"I don't think Donald Trump can understand that - he doesn't seem to have any sense of empathy," Biden said to an audience of more than 200 people in Scranton, Pennsylvania, the town of Rust Belt where he grew up.
Biden said Trump is wasting a strong economy left behind by former President Barack Obama, whom Biden served as vice president. Biden focused his fire on the Republican president rather than rivals in his own Democratic party.
"The middle class built this country," said Biden, but "they are in trouble," with many without medical care or struggling to pay their bills.
Pennsylvania will be the key to the 2020 presidential election. Trump won the state on 2016 against Democrat Hillary Clinton by just 44.292 votes.
Trump is due to speak later Wednesday at an oil and gas industry event in Pittsburgh. A campaign spokeswoman, Erin Perrine, said in a statement that Biden is out of touch with the American middle class.
"Under the Trump administration, workers are thriving, unemployment has reached record levels, wages are rising and while taxes have been cut - benefiting ALL Americans," she said.
Biden has turned his attention to the economy after spending much of the past few weeks attacking Trump for his decision to withdraw forces from Syria and the president's unproven allegations about the foreign affairs of Biden's son Hunter.
Trump is running a job and growth program, reporting unemployment rates at several-decade lows during the largest US economic expansion ever. However, many voters are disgusted by economic inequality and fear of slowing growth and a possible recession, as the benefits of a tax cut on 2017 disappear and tariffs on Chinese imports hurt American farmers and manufacturers.
Democratic candidates put forward a series of economic proposals aimed at investing in future generations and reversing inequality in wealth and income. Biden has stopped supporting the more aggressive policies, including universal income guarantees and federal wealth tax, not just income taxes.
"I'm honestly more conservative, but I get good vibes from him," said Dan Amon, 18, a student at Scranton University who attended the speech and is considering voting for Biden's Democratic primaries. "The other Democratic candidates - they're a little extreme for me."
Biden has not yet disclosed his own economic plan. He promised to raise the US minimum wage to $ 15 per hour from the current $ 7,25, and issued targeted spending proposals from higher education to health.
He criticized his opponents, including US Sen. Elizabeth Warren of Massachusetts and US Sen. Bernie Sanders of Vermont, for lacking details about the wealth tax they support or how they would pay for proposals like the Medicare plan. for All, based on government health. insurance program for Americans aged 65 or older.
The former vice president has promised to pay for his own plans, largely by raising taxes on those earning the most income.

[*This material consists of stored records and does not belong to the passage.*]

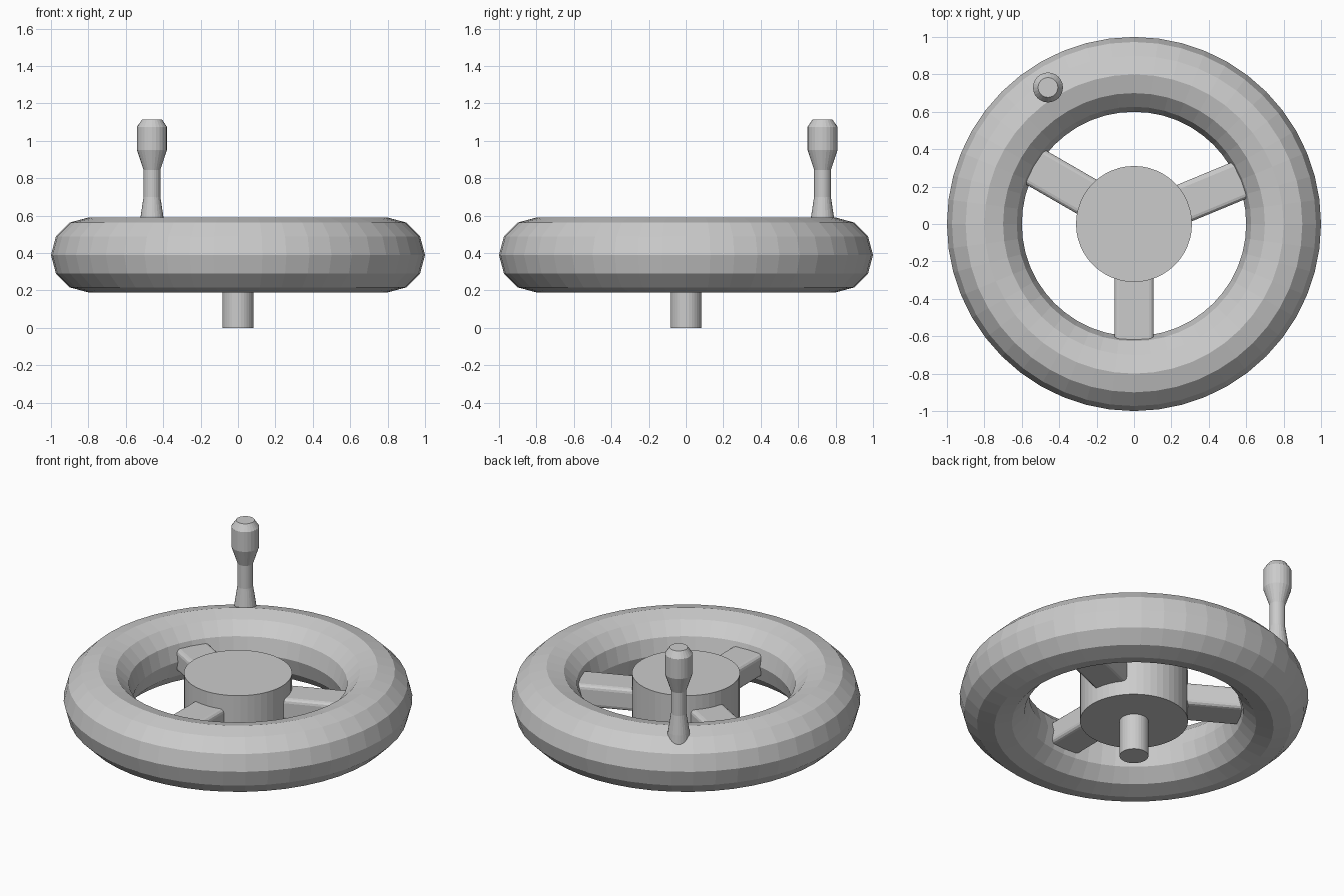
import bpy, bmesh, math
from mathutils import Matrix

if "Cube" in bpy.data.objects:
    bpy.data.objects.remove(bpy.data.objects["Cube"])

MID = 0.39  # height of the rim's centre plane


def add_object(name, bm):
    bmesh.ops.recalc_face_normals(bm, faces=bm.faces)
    mesh = bpy.data.meshes.new(name)
    bm.to_mesh(mesh)
    bm.free()
    obj = bpy.data.objects.new(name, mesh)
    bpy.context.collection.objects.link(obj)
    return obj


def lathe(name, profile, sides, x=0, y=0, closed=False):
    """Revolve (radius, z) points around a vertical axis at x, y."""
    bm = bmesh.new()
    rings = []
    for r, z in profile:
        rings.append([bm.verts.new((x + r * math.cos(math.tau * i / sides),
                                    y + r * math.sin(math.tau * i / sides), z))
                      for i in range(sides)])
    pairs = list(zip(rings, rings[1:]))
    if closed:
        pairs.append((rings[-1], rings[0]))
    else:
        bm.faces.new(rings[0])
        bm.faces.new(rings[-1])
    for a, b in pairs:
        for i in range(sides):
            j = (i + 1) % sides
            bm.faces.new((a[i], a[j], b[j], b[i]))
    return add_object(name, bm)


# Rim: a twelve-sided tube swept in a ring
tube = [(0.8 + 0.2 * math.cos(math.tau * k / 12),
         MID + 0.2 * math.sin(math.tau * k / 12)) for k in range(12)]
lathe("rim", tube, 48, closed=True)

# Hub and the shaft under it
lathe("hub", [(0.31, 0.23), (0.31, 0.55)], 48)
lathe("shaft", [(0.083, 0.0), (0.083, 0.3)], 32)

# Turned crank handle standing on the rim
lathe("crank_handle", [(0.072, 0.5), (0.0625, 0.585), (0.045, 0.70), (0.045, 0.845),
                       (0.08, 0.95), (0.08, 1.075), (0.053, 1.115)],
      24, x=-0.46, y=0.73)

# Spokes: bars with rounded long edges, from hub to rim
for n, angle in enumerate((22.5, 150, 270), 1):
    bm = bmesh.new()
    bmesh.ops.create_cube(bm, size=1, matrix=Matrix.Translation((0.45, 0, 0))
                          @ Matrix.Diagonal((0.46, 0.21, 0.14, 1)))
    long_edges = [e for e in bm.edges
                  if abs(e.verts[0].co.x - e.verts[1].co.x) > 0.1]
    bmesh.ops.bevel(bm, geom=long_edges, offset=0.025, segments=3,
                    profile=0.5, affect='EDGES')
    spoke = add_object(f"spoke_{n}", bm)
    spoke.location.z = MID
    spoke.rotation_euler.z = math.radians(angle)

Biden, for example, would raise the marginal tax rate on the highest earners from 37% to 39,6%, which was reduced by the Republicans tax bill in 2017.